L.A. to Lay Off Teachers, as Seniority Questions Mount
Everyone is all a-twitter (ha!) over the Race to the Top Finalists. But there's another approaching phenomenon that has the potential to affect as many teachers as RTTT, if not more: Layoffs.
Exhibit A: Los Angeles has sent out pink slips to 5,200 teachers. Some of those jobs could be saved if the district and the union reach agreement on alternatives, like furloughs or salary cuts. But it looks likely that some teachers will get the axe.
Unsurprisingly, analysts are taking a closer look at last-hired, first-fired layoff policies. The National Council on Teacher Quality, anticipating a flurry of media stories on the issue, put out this primer a couple of weeks back. And here I will shamelessly plug my own story on the issue from 2009.
There are reasons to think that in California the layoffs will increasingly be viewed through a civil-rights lens. Because novice teachers and long-term substitutes tend to be disproportionately clustered in low-income schools, those schools stand to be decimated by cuts and the resulting forced placements. The American Civil Liberties Union is already beginning a lawsuit saying that LAUSD's cuts violate students in such schools' right to a quality public education.

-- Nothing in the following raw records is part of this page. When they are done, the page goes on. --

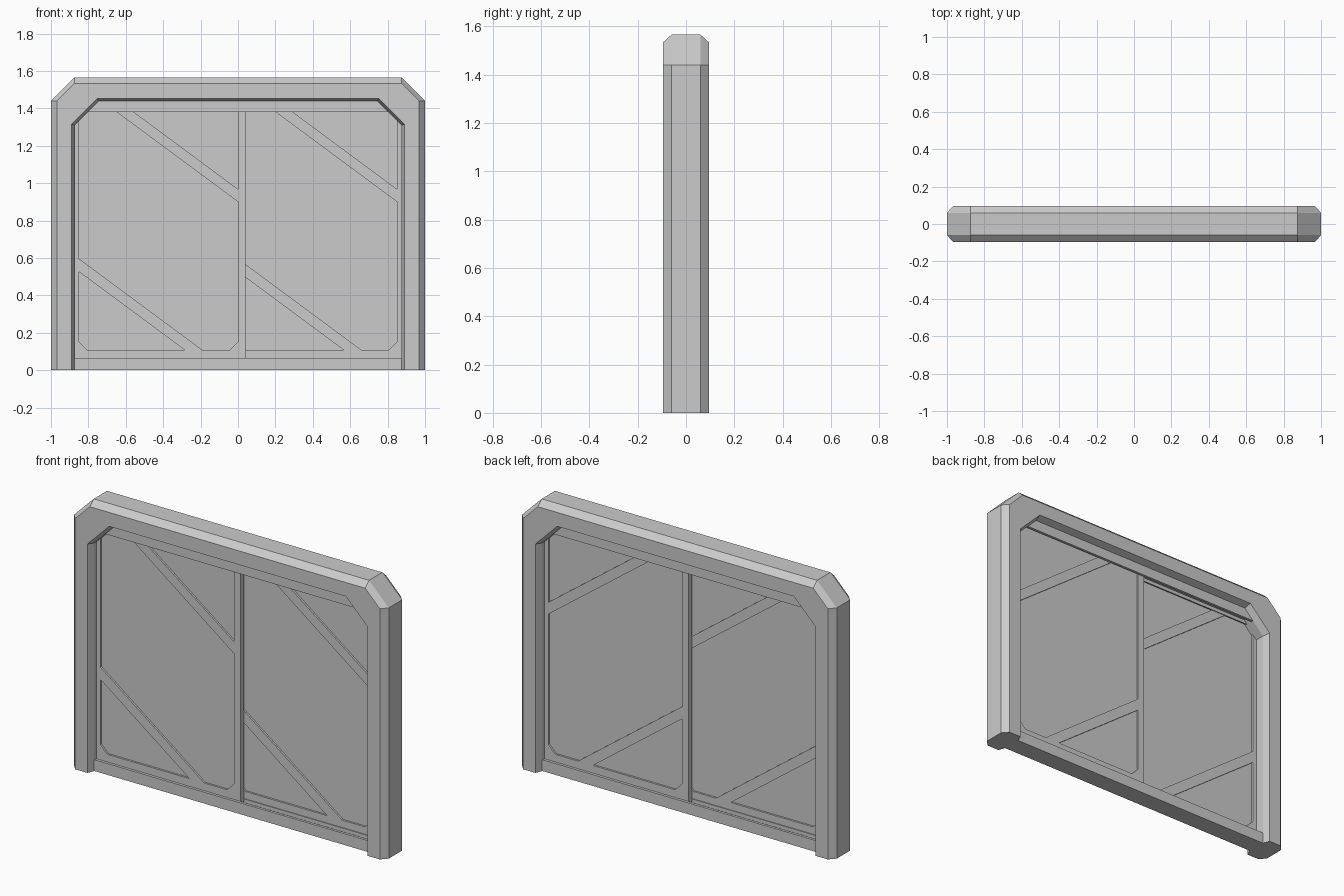
import bpy
import bmesh

cube = bpy.data.objects.get("Cube")
if cube:
    bpy.data.objects.remove(cube, do_unlink=True)

grey = bpy.data.materials.new("light_grey_metal")
grey.use_nodes = True
GREY = (0.6, 0.6, 0.6, 1)
grey.diffuse_color = GREY
grey.node_tree.nodes["Principled BSDF"].inputs["Base Color"].default_value = GREY


def finish(name, bm):
    bmesh.ops.recalc_face_normals(bm, faces=bm.faces)
    mesh = bpy.data.meshes.new(name)
    bm.to_mesh(mesh)
    bm.free()
    mesh.materials.append(grey)
    obj = bpy.data.objects.new(name, mesh)
    bpy.context.collection.objects.link(obj)
    return obj


def prism(bm, start, end):
    """Solid between two matching outlines."""
    a = [bm.verts.new(p) for p in start]
    b = [bm.verts.new(p) for p in end]
    bm.faces.new(a)
    bm.faces.new(b[::-1])
    for i in range(len(a)):
        j = (i + 1) % len(a)
        bm.faces.new((a[i], a[j], b[j], b[i]))


def slab(bm, outline, y0, y1):
    prism(bm, [(x, y0, z) for x, z in outline], [(x, y1, z) for x, z in outline])


# Arched frame: nested outlines lofted from the back, around the outside, to the front
def arch(side, height, corner_x, top):
    half = [(side, 0), (side, height), (corner_x, top)]
    return half + [(-x, z) for x, z in reversed(half)]


outer = arch(1.0, 1.44, 0.875, 1.565)
bevel = arch(0.968, 1.44, 0.875, 1.533)
mouth = arch(0.89, 1.315, 0.752, 1.453)
throat = arch(0.875, 1.309, 0.746, 1.438)
section = [(throat, 0.055), (mouth, 0.095), (bevel, 0.095), (outer, 0.06)]
section += [(loop, -y) for loop, y in reversed(section)]

bm = bmesh.new()
rings = [[bm.verts.new((x, y, z)) for x, z in loop] for loop, y in section]
for k, ring in enumerate(rings):
    after = rings[(k + 1) % len(rings)]
    for i in range(len(ring) - 1):
        bm.faces.new((ring[i], ring[i + 1], after[i + 1], after[i]))
for end in (0, -1):
    bm.faces.new([ring[end] for ring in rings])
finish("door_frame", bm)


# Sill and header: grooved track profiles run across the opening
def track(name, base, lip, half_width):
    groove = lip + (0.02 if base > lip else -0.02)
    half = [(0.055, base), (0.055, lip), (0.04, lip), (0.04, groove),
            (0.004, groove), (0.004, lip)]
    profile = half + [(-y, z) for y, z in reversed(half)]
    bm = bmesh.new()
    prism(bm, [(-half_width, y, z) for y, z in profile],
          [(half_width, y, z) for y, z in profile])
    finish(name, bm)


track("sill", 0, 0.065, 0.879)
track("header", 1.45, 1.38, 0.83)

# Sliding leaves: thin core with raised stiles, rail, diagonal braces and corner gussets
WIDTH, LOW, HIGH, SLOPE = 0.85, 0.107, 1.40, 0.74
MARGIN, CUT = 0.04, 0.045


def leaf(name, x0, y0, y1):
    x1 = x0 + WIDTH
    bm = bmesh.new()

    def box(xa, xb, za, zb, inset=0.0):
        slab(bm, [(xa, za), (xb, za), (xb, zb), (xa, zb)], y0 + inset, y1 - inset)

    box(x0, x1, LOW, HIGH, 0.011)
    for xa, xb in ((x0 - MARGIN, x0), (x1, x1 + MARGIN)):
        box(xa, xb, 0.05, HIGH)
    box(x0, x1, 0.05, LOW)

    # Lower brace runs from the left stile to the bottom rail
    near, far = 0.526, 0.596
    slab(bm, [(x0, near), (x0 + (near - LOW) / SLOPE, LOW),
              (x0 + (far - LOW) / SLOPE, LOW), (x0, far)], y0, y1)
    # Upper brace runs from the top to the right stile
    near, far = 0.9, 0.968
    slab(bm, [(x1, near), (x1, far), (x1 - (HIGH - far) / SLOPE, HIGH),
              (x1 - (HIGH - near) / SLOPE, HIGH)], y0, y1)
    # Gussets in the bottom corners
    for x, d in ((x0, CUT), (x1, -CUT)):
        slab(bm, [(x, LOW), (x + d, LOW), (x, LOW + CUT)], y0, y1)
    finish(name, bm)


leaf("right_door_leaf", -WIDTH, -0.036, -0.001)
leaf("left_door_leaf", 0, 0.001, 0.036)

Now the New Teacher Project steps into the fray with this survey showing that most teachers support consideration of additional factors in layoff decisions. The group surveyed over 9,000 teachers in two urban districts. About 74 percent of teachers in one of the districts supported using other factors. In the other district, 77 percent were on board with the idea. Not surprisingly, non-tenured teachers and those with fewer years of experience were the most inclined to support the use of other factors than veterans.
What's more interesting is the additional measures teachers said they'd like to see in layoffs. Classroom management techniques were the highest-listed factor in both districts, at 57 percent and 63 percent; in both districts more than half of teachers surveyed supported teacher attendance, and about half supported using evaluation ratings. Student performance was among the less-favored factors.
Survey results like this generally should be taken with a grain of salt because of the natural human tendency to support policies in the abstract, but not when they suddenly become more concrete, as in "I support clean energy but don't want my electricity bill to go up." It's one thing to agree in principle with other layoff criteria, but another entirely when your district starts using them and you're two years away from retirement.
Nevertheless, this is compelling evidence that even teachers don't find the current layoff procedures all that defensible. Changing that system will require teachers and districts to put their faith in new evaluation policies. That is a heavy lift indeed.